Kobe did hit four 3-pointers on his way to 15 points in the first quarter, but the Heat led by one at the end of the period.
Was it just me, or were there more commercials than in any other sporting event I have ever watched? In between checking on how the battle for Bikini Bottom was going with my son and his new PlayStation 2, I was trying not to doze off during all the ads.
One commercial that got my attention however was the trailer for the new movie Assault on Precinct 13. I say new, but it’s a remake of a movie that was made in the ‘70s. Why do we need a remake of that movie? Is the well of ideas in Hollywood so dry that they have to continually do covers of old movies? Is Ethan Hawke ever going to play a role where he isn’t a police officer in some kind of peril again? Is this his penance for cheating on Uma Thurman?
After coming back from commercial, ABC airs a video montage of Shaq and Kobe together with the song ‘Why Can’t We Be Friends’ playing along.
The montage made it look like they were Abbott and Costello, or B.J. and the Bear or something.
As far as the game went, it was a tight contest that went down to the wire. After a brilliant first half, Kobe started to try and shoot the Lakers out of it in the second half. When he wasn’t jacking up ill-advised shots, he was throwing no-look passes to Jack Nicholson in the front row.
Bryant forced Shaq into his sixth foul with 2:15 to go in the game. Kobe tied the game at 91, but then failed to score again as Shaq’s team rose to the occasion, while Bryant’s guys didn’t know how to win without him taking every shot.

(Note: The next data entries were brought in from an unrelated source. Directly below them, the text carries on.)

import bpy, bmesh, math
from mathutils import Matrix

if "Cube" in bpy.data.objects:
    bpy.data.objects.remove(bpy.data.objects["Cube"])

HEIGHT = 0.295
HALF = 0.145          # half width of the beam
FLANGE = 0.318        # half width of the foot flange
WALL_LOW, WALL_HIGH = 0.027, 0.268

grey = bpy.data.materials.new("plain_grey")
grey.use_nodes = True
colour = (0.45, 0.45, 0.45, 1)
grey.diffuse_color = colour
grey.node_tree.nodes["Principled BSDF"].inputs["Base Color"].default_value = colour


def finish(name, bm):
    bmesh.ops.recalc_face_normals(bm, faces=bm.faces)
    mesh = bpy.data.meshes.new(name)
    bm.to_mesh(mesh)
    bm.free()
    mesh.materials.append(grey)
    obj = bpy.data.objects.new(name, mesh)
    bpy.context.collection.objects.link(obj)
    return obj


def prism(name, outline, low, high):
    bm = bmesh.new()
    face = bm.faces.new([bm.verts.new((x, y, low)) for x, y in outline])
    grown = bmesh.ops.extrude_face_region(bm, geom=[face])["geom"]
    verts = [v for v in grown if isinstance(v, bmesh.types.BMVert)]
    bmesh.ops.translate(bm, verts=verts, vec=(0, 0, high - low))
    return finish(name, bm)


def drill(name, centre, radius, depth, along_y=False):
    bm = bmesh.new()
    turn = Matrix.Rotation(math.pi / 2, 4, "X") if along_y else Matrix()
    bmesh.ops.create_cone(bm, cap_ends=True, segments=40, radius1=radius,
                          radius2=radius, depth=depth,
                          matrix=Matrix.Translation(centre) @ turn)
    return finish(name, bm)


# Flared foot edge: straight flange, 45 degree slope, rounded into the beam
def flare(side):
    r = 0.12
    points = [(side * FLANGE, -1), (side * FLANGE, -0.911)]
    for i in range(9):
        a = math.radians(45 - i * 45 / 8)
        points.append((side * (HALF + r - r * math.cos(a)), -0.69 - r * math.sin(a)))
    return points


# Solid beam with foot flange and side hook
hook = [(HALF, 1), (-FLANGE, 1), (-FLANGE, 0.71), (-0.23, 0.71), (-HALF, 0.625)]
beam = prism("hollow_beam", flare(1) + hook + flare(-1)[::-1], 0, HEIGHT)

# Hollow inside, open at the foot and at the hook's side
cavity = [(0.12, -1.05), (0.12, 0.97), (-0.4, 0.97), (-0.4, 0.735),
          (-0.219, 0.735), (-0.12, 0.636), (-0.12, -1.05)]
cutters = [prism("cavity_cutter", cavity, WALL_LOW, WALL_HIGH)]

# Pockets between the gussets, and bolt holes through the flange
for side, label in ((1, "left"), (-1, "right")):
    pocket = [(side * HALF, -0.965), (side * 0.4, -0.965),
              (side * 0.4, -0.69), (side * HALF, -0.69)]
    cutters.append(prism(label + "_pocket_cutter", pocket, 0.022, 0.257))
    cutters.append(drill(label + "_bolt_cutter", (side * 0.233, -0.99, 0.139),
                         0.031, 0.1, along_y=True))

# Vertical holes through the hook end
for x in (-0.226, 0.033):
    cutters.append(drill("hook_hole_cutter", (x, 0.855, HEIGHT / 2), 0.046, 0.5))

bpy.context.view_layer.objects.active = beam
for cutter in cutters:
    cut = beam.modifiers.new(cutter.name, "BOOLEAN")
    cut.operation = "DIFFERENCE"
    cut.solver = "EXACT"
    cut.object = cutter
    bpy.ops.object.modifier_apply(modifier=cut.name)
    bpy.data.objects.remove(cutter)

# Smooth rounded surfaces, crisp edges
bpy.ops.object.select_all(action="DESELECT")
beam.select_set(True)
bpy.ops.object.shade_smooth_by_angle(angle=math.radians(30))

Lamar Odom played pretty well down the stretch, but it was Koko who missed the 3-pointer at the end of the game. Bryant did score 40, but he had 9 turnovers.
The Diesel had one of his atypical games, but the most telling evidence was how the rest of the Heat didn’t fizzle out after Shaq-Fu left the game.
The real question to me is: Would Kobe have sacrificed half of his points for a Laker win? Would he have been content on scoring under 20 points if it meant beating his former big brother?
My guess is no. The Heat continue to play like one of the best teams in the league, while the Lakers look like a summer league rec team with one guy that likes to shoot all the time.
There will be one more game played between the two teams, barring the unlikely possibility that they will meet in the Finals.
Shaq looks like the real winner in all of this mess, while Kobe continues to look like the lonesome loser, intent on cementing his reputation as the best selfish player of all-time.